By Errol Castens/NEMS Daily Journal
My friend Tim Burress started something the other day on his Facebook account, and it’s proven so addictive I decided to continue it here.
Tim had been reading Robert St. John’s “My South,” with its short but meaningful descriptions of our shared homeland, and he challenged his friends to come up with their own comments. I won’t steal other people’s responses to use here, but if you want to read those of his other friends, send Tim (Timothy R. Burress) a friend request.
Meanwhile, here are my offerings:
In my South …
– … ice cream is sweeter when it’s hand-cranked.
– … wisteria and honeysuckle are immigrants; privet and kudzu are invaders.
– … “Bless his/her heart” can be applied either sympathetically or sarcastically, as needed.
– … old folks remember when gravel roads were an improvement.
– … “maypops” can mean either passiflora incarnata or really bald tires.
– … folks keep guard geese – or guineas – to let them know when company’s coming.
– … a Sharpie and a short philosophy can turn a 3X T-shirt into a medium.
– … folks don’t understand the point of “catch and release” for either fish or felons.
– … “daintzin” and “naintzy” are spelled “d-a-n-c-i-n-g” and “N-a-n-c-y.”
– … blood-sucking parasites can transmit such dangerous disorders as Rocky Mountain Spotted Fever, West Nile Disease and, in election years, misplaced optimism.
– … front porches without swings and rockers are as useful as a scissor.
– … some remember when quail and rabbits were abundant, and fire ants and armadillos were rare.
– … we have lightning bugs, wreckers, Cokes, redbugs and britches – not fireflies, tow trucks, sodas, chiggers and trousers.
– … people know “collard” is not a misspelling of “collared.”
– … we “put up” vegetables – every time we can.
– … amateur archaeologists know daffodils mark many an otherwise forgotten homestead.

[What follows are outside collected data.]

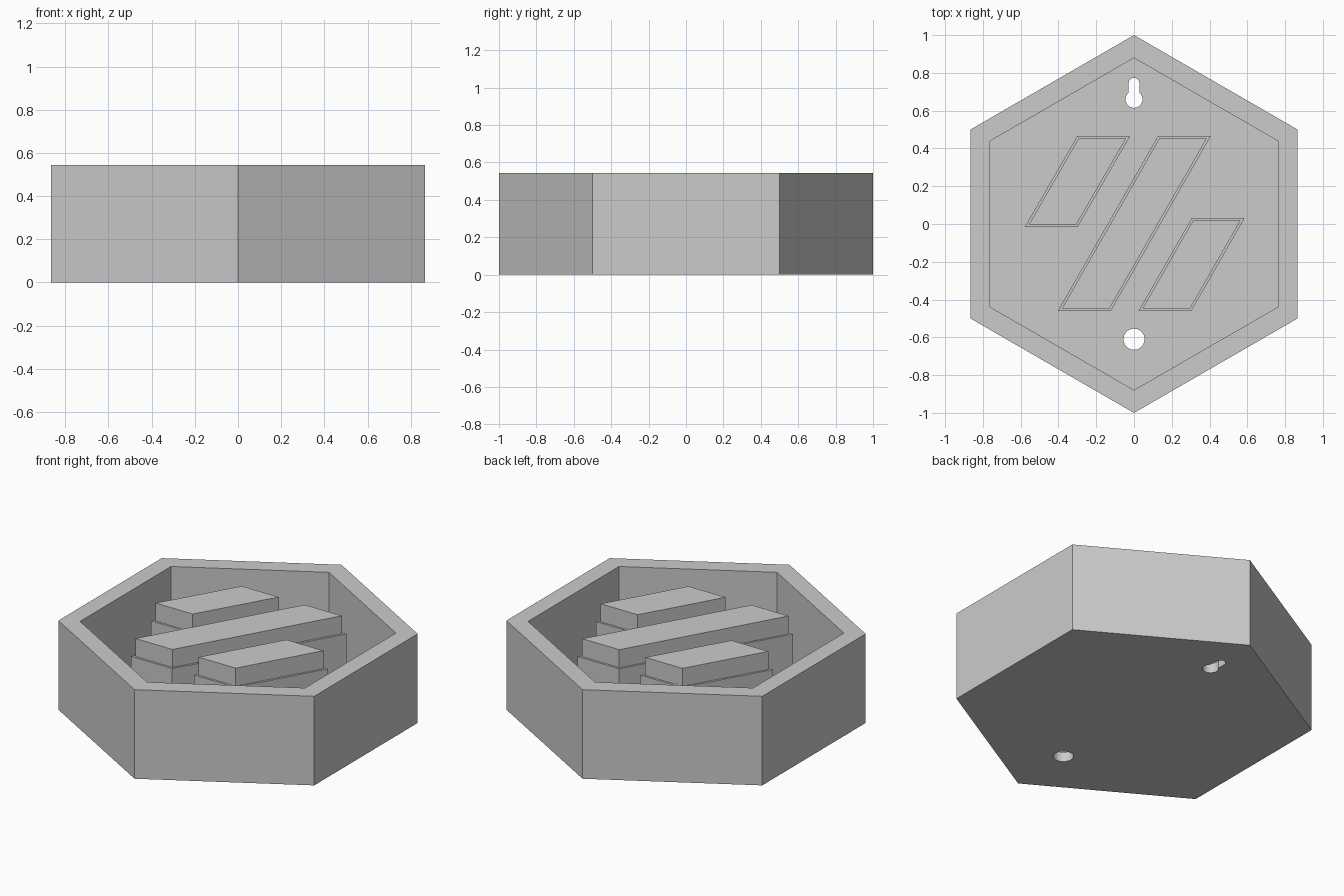
import bpy, bmesh
from math import sin, cos, radians

if "Cube" in bpy.data.objects:
    bpy.data.objects.remove(bpy.data.objects["Cube"], do_unlink=True)

HEIGHT, FLOOR, LEDGE = 0.545, 0.06, 0.435

grey = bpy.data.materials.new("plain grey")
grey.use_nodes = True
grey.diffuse_color = (0.6, 0.6, 0.6, 1)
grey.node_tree.nodes["Principled BSDF"].inputs["Base Color"].default_value = (0.6, 0.6, 0.6, 1)


def arc(cx, cy, r, start, end, n):
    """Points along an arc, angles in degrees."""
    step = (end - start) / n
    return [(cx + r * cos(radians(start + i * step)),
             cy + r * sin(radians(start + i * step))) for i in range(n + 1)]


def prism(name, outline, z0, z1):
    """Extrude a counter-clockwise outline from z0 to z1."""
    bm = bmesh.new()
    base = bm.faces.new([bm.verts.new((x, y, z0)) for x, y in outline])
    top = bmesh.ops.extrude_face_region(bm, geom=[base], use_keep_orig=True)
    verts = [v for v in top["geom"] if isinstance(v, bmesh.types.BMVert)]
    bmesh.ops.translate(bm, verts=verts, vec=(0, 0, z1 - z0))
    bmesh.ops.recalc_face_normals(bm, faces=bm.faces[:])
    mesh = bpy.data.meshes.new(name)
    bm.to_mesh(mesh)
    bm.free()
    mesh.materials.append(grey)
    obj = bpy.data.objects.new(name, mesh)
    bpy.context.collection.objects.link(obj)
    return obj


def cut(target, cutter):
    """Subtract the cutter and throw it away."""
    cutter.hide_render = True
    mod = target.modifiers.new("cut", "BOOLEAN")
    mod.operation = "DIFFERENCE"
    mod.solver = "EXACT"
    mod.object = cutter
    bpy.context.view_layer.objects.active = target
    bpy.ops.object.modifier_apply(modifier=mod.name)
    bpy.data.objects.remove(cutter, do_unlink=True)


def bar_outline(left, width, y0, y1, slant, inset=0.0):
    """Slanted bar with flat ends, optionally inset on all sides."""
    k = slant / (y1 - y0)
    side = inset * (1 + k * k) ** 0.5
    low, high = y0 + inset, y1 - inset
    return [(left + side + k * inset, low),
            (left + width - side + k * inset, low),
            (left + width - side + slant - k * inset, high),
            (left + side + slant - k * inset, high)]


# Hexagonal tray
tray = prism("hexagonal_tray", arc(0, 0, 1.0, 30, 330, 5), 0, HEIGHT)
cut(tray, prism("cavity_cutter", arc(0, 0, 0.879, 30, 330, 5), FLOOR, HEIGHT + 0.1))

# Hanging keyhole and cable hole through the floor
keyhole = arc(0, 0.66, 0.045, 130, 410, 28) + arc(0, 0.745, 0.029, 0, 180, 16)
cut(tray, prism("keyhole_cutter", keyhole, -0.1, FLOOR + 0.1))
cut(tray, prism("cable_hole_cutter", arc(0, -0.61, 0.056, 0, 350, 35), -0.1, FLOOR + 0.1))

# Slanted bars: wide pedestal with a slightly narrower cap
bars = {
    "upper_left_bar": (-0.578, 0.28, -0.015, 0.466, 0.278),
    "middle_bar": (-0.403, 0.28, -0.46, 0.466, 0.53),
    "lower_right_bar": (0.024, 0.28, -0.46, 0.032, 0.282),
}
for name, dims in bars.items():
    prism(name + "_pedestal", bar_outline(*dims), FLOOR - 0.005, LEDGE)
    prism(name + "_cap", bar_outline(*dims, inset=0.0125), LEDGE - 0.005, HEIGHT)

– … we like air conditioning, but not so much that we’re willing to forget what tree frogs, crickets and whippoorwills sound like.
– … we value security lights, but not so much that we’re willing to forget what the stars look like.
– … we know to grow Cape Jessamine away from windows lest its fragrance overwhelm us.
– … if the phone rings after nine o’clock, it’s an emergency.
– … we honor our ancestors without forgetting their errors.
– … fly swatters keep flies, terriers, toddlers and other pests out of the kitchen.
– … pickups are vehicles, not dates.
– … we wait until after “and the home of the brave” to start cheering.
– … South is as much a mindset as a direction.
Contact Oxford Bureau reporter Errol Castens at (662) 281-1069 or